Hunt notes that there has been important recent work by Allen Taylor, also by a number of people in Europe. There is also work that’s been done historically. For example, the leader of The Enlightenment, David Hume- his famous paper on public finance, written in 1752 reaches the conclusion that:
...when a state has mortgaged all of its future liabilities, the state, by necessity, lapses into tranquility, languor, and impotence.
And there was Irvin Fisher’s 1933 paper on the consequences of extreme over-indebtedness, including pointing out that
"one of the factors that will happen will be that the velocity of money will be very weak, and so there has been a tremendous amount of work. It’s just generally speaking been ignored."
Hunt points to an excellent summary was published in 2010 by McKinsey Global Institute...
"They looked at 24 advanced economies that became extremely over-indebted. The indebtedness brought on a panic year, such as 1929, 1873, 2008, and they followed the process through to completion.
It’s a very long process, and what it shows is that an indebtedness problem cannot be solved by taking on additional debt.
McKinsey says specifically that multi-year sustained rise in the savings rate, what they term austerity, is needed to solve the problem, and of course, as we all know, in modern democracies, that option doesn’t seem to exist.
So, we try to continue to use what has failed, and while we get transitory improvement in economic activity, the longer-term trend is to weaker and weaker economic performance."
Moving on, Townsend asks, is the secular bull market in bonds really over?
"My view is that the secular low in long treasury bonds is not at hand - doesn’t mean that rates cannot go up, they have gone up quite a number of times since 1990 when this bull run started, but they’re not going to be able to stay up. The economy is too fundamentally weak."
"The main consideration for believing that the trough is not at hand, is that nominal GDP growth and also the inflation rate is not yet at its secular low. There have been many transitory swings that will continue to be transitory swings, but thecritical factors that determines the nominal GDP of both working lower experiencing considerably slower growth and money supply, and at the same time the velocity of money is in a major downtrend."
"In 1997, $1 of new M2 growth increased GDP by $2.20, and the first quarter of this year, it was down to $1.42. This reflects the fact that we have too much of the wrong type of debt. There are many other influences in velocity, but that’s the critical factor.
I think it’s important to remember that the velocity of money is very volatile.

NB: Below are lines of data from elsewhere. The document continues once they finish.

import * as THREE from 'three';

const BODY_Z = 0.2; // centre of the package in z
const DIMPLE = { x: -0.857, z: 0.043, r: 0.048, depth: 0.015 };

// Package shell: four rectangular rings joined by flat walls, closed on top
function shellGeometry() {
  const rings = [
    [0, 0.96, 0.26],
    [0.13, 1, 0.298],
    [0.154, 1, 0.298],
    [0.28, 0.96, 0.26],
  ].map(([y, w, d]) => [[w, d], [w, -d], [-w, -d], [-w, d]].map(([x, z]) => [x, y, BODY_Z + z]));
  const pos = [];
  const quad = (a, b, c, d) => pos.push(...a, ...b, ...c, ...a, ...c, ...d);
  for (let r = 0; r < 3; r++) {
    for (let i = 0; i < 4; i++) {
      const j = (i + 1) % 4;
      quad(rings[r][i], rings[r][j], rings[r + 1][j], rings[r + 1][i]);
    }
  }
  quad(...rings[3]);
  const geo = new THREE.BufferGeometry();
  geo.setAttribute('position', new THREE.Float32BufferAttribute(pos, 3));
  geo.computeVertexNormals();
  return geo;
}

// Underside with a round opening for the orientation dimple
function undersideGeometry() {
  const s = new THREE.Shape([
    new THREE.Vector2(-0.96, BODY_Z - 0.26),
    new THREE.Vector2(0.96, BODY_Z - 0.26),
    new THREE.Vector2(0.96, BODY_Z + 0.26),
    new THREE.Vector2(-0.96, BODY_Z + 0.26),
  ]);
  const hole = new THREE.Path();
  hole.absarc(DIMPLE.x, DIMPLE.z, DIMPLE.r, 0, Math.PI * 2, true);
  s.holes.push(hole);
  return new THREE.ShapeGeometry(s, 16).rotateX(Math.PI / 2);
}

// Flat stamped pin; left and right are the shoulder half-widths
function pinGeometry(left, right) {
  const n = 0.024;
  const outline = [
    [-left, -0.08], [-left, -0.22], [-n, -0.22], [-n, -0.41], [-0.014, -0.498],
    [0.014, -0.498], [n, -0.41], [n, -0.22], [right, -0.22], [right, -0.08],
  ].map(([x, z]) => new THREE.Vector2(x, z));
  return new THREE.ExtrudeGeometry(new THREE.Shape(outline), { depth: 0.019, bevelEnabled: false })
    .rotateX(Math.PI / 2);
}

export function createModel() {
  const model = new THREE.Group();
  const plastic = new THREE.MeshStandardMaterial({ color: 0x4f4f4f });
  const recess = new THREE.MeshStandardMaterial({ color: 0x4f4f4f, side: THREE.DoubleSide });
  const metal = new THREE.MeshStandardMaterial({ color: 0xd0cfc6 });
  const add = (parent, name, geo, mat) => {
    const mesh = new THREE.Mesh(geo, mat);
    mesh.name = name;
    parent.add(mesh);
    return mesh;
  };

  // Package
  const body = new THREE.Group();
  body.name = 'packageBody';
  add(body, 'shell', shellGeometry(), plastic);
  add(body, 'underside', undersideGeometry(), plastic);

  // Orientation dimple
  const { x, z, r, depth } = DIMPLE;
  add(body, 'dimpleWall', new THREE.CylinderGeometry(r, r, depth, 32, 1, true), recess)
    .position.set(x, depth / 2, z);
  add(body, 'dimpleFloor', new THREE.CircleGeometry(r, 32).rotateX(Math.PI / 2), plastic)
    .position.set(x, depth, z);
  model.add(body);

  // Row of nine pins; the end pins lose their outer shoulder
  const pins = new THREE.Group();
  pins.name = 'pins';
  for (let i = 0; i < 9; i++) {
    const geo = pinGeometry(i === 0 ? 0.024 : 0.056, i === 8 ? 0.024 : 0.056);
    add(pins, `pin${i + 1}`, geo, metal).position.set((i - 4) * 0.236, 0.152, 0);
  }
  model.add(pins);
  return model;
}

The old secular low was reached at 1.2 in 1946, and that was the year in which we saw the daily, weekly, and monthly lows in the 30 year bond yield. Now, if that is the key factor, not the only factor, but the key factor, which is driving the velocity of money downward, then velocity is going lower because in Europe, which has debt to GDP ratio 100 percentage points higher than the U.S., velocity is at one and in China and Japan, which are also more indebted than the United States, velocity is around 0.5 to 0.6."
So, Dr. Hunt explains, the US debt load willl continue to climb and velocity will continue to slow - unless, of couse, "we get lucky."
The full interview courtesy of MacroVoices is below: